Problem to solve: Copy every entry exactly as given, minus the images.

Task data:
┏━━

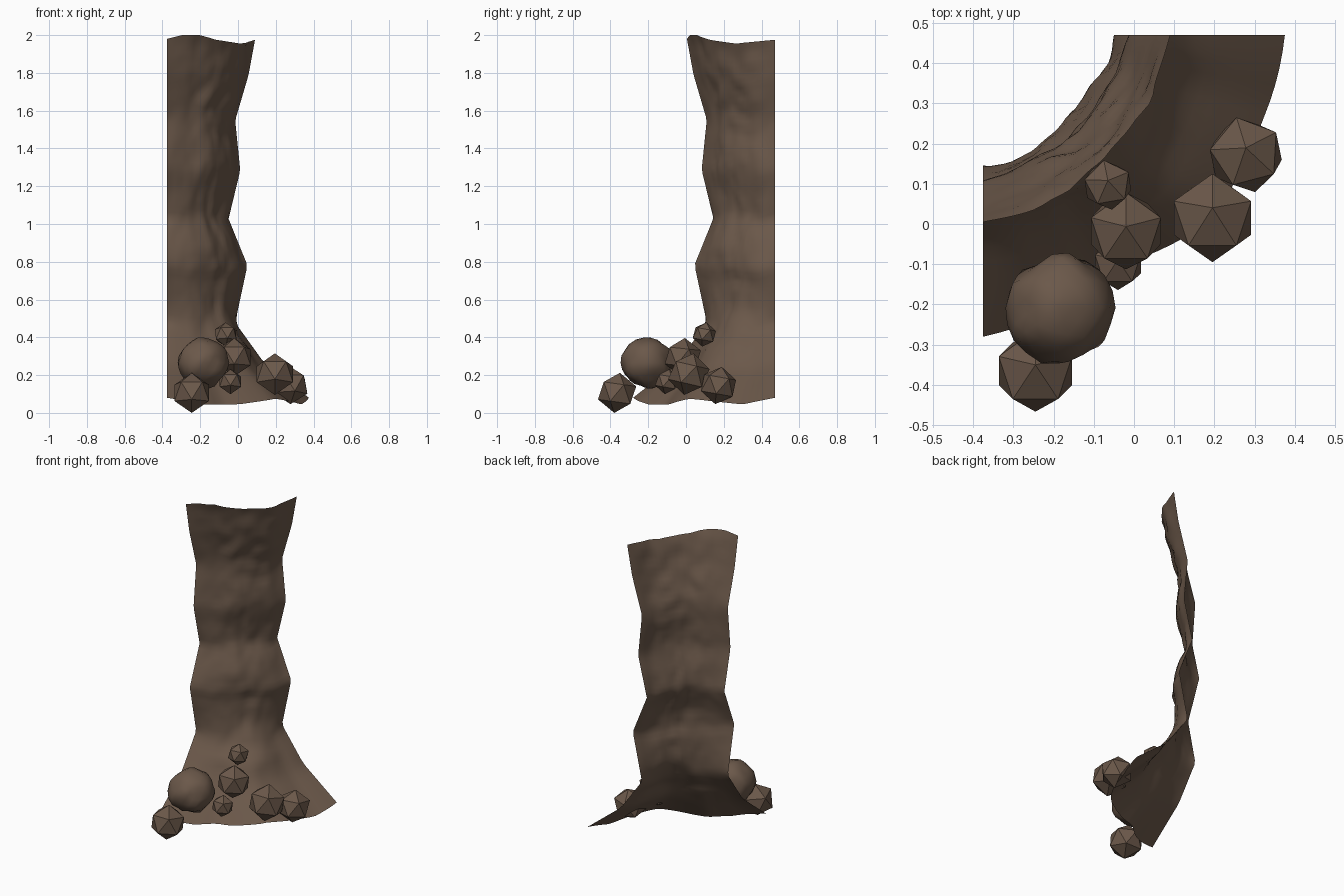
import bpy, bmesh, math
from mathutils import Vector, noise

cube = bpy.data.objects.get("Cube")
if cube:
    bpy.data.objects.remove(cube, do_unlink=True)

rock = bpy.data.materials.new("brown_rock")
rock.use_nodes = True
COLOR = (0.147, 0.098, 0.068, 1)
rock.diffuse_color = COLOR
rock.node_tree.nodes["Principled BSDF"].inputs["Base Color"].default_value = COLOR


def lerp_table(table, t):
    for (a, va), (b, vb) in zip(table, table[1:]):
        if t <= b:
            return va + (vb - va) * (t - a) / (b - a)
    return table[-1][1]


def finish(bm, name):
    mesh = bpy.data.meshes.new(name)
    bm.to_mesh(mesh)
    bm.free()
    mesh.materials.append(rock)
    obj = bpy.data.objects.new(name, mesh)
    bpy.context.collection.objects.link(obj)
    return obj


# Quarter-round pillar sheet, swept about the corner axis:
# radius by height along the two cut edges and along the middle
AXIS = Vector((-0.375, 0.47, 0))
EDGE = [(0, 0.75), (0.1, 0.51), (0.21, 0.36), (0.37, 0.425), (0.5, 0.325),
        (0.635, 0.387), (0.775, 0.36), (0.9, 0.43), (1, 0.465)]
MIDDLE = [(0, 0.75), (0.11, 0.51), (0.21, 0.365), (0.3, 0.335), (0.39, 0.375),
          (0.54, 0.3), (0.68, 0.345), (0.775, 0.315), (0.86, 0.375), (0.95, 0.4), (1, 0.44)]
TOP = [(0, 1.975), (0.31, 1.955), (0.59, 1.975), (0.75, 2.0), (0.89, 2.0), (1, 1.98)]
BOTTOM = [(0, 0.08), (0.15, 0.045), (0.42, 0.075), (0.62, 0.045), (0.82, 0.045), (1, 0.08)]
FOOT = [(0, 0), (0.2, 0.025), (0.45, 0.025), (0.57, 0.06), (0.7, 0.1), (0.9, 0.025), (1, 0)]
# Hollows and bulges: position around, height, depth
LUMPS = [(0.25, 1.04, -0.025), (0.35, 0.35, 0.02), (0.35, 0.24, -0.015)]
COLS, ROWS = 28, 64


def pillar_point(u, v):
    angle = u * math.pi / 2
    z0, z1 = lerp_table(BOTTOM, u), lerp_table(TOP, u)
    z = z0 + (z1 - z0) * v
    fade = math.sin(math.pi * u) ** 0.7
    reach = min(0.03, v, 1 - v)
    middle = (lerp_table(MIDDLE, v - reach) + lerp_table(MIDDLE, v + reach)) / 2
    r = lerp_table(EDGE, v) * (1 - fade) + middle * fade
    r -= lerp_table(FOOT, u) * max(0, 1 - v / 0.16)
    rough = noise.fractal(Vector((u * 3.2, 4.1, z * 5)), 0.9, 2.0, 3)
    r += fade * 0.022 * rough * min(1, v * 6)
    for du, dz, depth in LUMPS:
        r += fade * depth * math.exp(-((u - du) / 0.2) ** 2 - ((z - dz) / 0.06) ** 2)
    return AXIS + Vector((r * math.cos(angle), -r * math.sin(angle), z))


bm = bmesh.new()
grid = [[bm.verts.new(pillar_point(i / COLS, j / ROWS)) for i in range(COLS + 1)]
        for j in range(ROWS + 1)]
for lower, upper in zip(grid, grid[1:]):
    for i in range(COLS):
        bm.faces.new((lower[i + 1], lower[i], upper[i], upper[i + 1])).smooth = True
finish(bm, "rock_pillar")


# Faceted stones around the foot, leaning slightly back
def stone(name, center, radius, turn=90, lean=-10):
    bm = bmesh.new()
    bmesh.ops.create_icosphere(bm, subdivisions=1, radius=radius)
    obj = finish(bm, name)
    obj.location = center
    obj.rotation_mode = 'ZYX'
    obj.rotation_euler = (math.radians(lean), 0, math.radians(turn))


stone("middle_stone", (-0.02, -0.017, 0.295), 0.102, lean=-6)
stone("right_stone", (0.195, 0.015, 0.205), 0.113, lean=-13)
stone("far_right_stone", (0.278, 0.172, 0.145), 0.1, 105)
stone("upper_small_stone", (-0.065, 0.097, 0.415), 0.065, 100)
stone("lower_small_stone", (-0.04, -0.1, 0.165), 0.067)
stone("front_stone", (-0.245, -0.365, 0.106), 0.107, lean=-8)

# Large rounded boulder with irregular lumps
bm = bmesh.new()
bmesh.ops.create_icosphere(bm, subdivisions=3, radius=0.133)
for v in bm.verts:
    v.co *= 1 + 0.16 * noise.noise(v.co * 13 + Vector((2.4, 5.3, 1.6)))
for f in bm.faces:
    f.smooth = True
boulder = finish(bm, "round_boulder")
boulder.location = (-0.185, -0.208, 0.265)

┗━━

Problem solution:
import bpy, bmesh, math
from mathutils import Vector, noise

cube = bpy.data.objects.get("Cube")
if cube:
    bpy.data.objects.remove(cube, do_unlink=True)

rock = bpy.data.materials.new("brown_rock")
rock.use_nodes = True
COLOR = (0.147, 0.098, 0.068, 1)
rock.diffuse_color = COLOR
rock.node_tree.nodes["Principled BSDF"].inputs["Base Color"].default_value = COLOR


def lerp_table(table, t):
    for (a, va), (b, vb) in zip(table, table[1:]):
        if t <= b:
            return va + (vb - va) * (t - a) / (b - a)
    return table[-1][1]


def finish(bm, name):
    mesh = bpy.data.meshes.new(name)
    bm.to_mesh(mesh)
    bm.free()
    mesh.materials.append(rock)
    obj = bpy.data.objects.new(name, mesh)
    bpy.context.collection.objects.link(obj)
    return obj


# Quarter-round pillar sheet, swept about the corner axis:
# radius by height along the two cut edges and along the middle
AXIS = Vector((-0.375, 0.47, 0))
EDGE = [(0, 0.75), (0.1, 0.51), (0.21, 0.36), (0.37, 0.425), (0.5, 0.325),
        (0.635, 0.387), (0.775, 0.36), (0.9, 0.43), (1, 0.465)]
MIDDLE = [(0, 0.75), (0.11, 0.51), (0.21, 0.365), (0.3, 0.335), (0.39, 0.375),
          (0.54, 0.3), (0.68, 0.345), (0.775, 0.315), (0.86, 0.375), (0.95, 0.4), (1, 0.44)]
TOP = [(0, 1.975), (0.31, 1.955), (0.59, 1.975), (0.75, 2.0), (0.89, 2.0), (1, 1.98)]
BOTTOM = [(0, 0.08), (0.15, 0.045), (0.42, 0.075), (0.62, 0.045), (0.82, 0.045), (1, 0.08)]
FOOT = [(0, 0), (0.2, 0.025), (0.45, 0.025), (0.57, 0.06), (0.7, 0.1), (0.9, 0.025), (1, 0)]
# Hollows and bulges: position around, height, depth
LUMPS = [(0.25, 1.04, -0.025), (0.35, 0.35, 0.02), (0.35, 0.24, -0.015)]
COLS, ROWS = 28, 64


def pillar_point(u, v):
    angle = u * math.pi / 2
    z0, z1 = lerp_table(BOTTOM, u), lerp_table(TOP, u)
    z = z0 + (z1 - z0) * v
    fade = math.sin(math.pi * u) ** 0.7
    reach = min(0.03, v, 1 - v)
    middle = (lerp_table(MIDDLE, v - reach) + lerp_table(MIDDLE, v + reach)) / 2
    r = lerp_table(EDGE, v) * (1 - fade) + middle * fade
    r -= lerp_table(FOOT, u) * max(0, 1 - v / 0.16)
    rough = noise.fractal(Vector((u * 3.2, 4.1, z * 5)), 0.9, 2.0, 3)
    r += fade * 0.022 * rough * min(1, v * 6)
    for du, dz, depth in LUMPS:
        r += fade * depth * math.exp(-((u - du) / 0.2) ** 2 - ((z - dz) / 0.06) ** 2)
    return AXIS + Vector((r * math.cos(angle), -r * math.sin(angle), z))


bm = bmesh.new()
grid = [[bm.verts.new(pillar_point(i / COLS, j / ROWS)) for i in range(COLS + 1)]
        for j in range(ROWS + 1)]
for lower, upper in zip(grid, grid[1:]):
    for i in range(COLS):
        bm.faces.new((lower[i + 1], lower[i], upper[i], upper[i + 1])).smooth = True
finish(bm, "rock_pillar")


# Faceted stones around the foot, leaning slightly back
def stone(name, center, radius, turn=90, lean=-10):
    bm = bmesh.new()
    bmesh.ops.create_icosphere(bm, subdivisions=1, radius=radius)
    obj = finish(bm, name)
    obj.location = center
    obj.rotation_mode = 'ZYX'
    obj.rotation_euler = (math.radians(lean), 0, math.radians(turn))


stone("middle_stone", (-0.02, -0.017, 0.295), 0.102, lean=-6)
stone("right_stone", (0.195, 0.015, 0.205), 0.113, lean=-13)
stone("far_right_stone", (0.278, 0.172, 0.145), 0.1, 105)
stone("upper_small_stone", (-0.065, 0.097, 0.415), 0.065, 100)
stone("lower_small_stone", (-0.04, -0.1, 0.165), 0.067)
stone("front_stone", (-0.245, -0.365, 0.106), 0.107, lean=-8)

# Large rounded boulder with irregular lumps
bm = bmesh.new()
bmesh.ops.create_icosphere(bm, subdivisions=3, radius=0.133)
for v in bm.verts:
    v.co *= 1 + 0.16 * noise.noise(v.co * 13 + Vector((2.4, 5.3, 1.6)))
for f in bm.faces:
    f.smooth = True
boulder = finish(bm, "round_boulder")
boulder.location = (-0.185, -0.208, 0.265)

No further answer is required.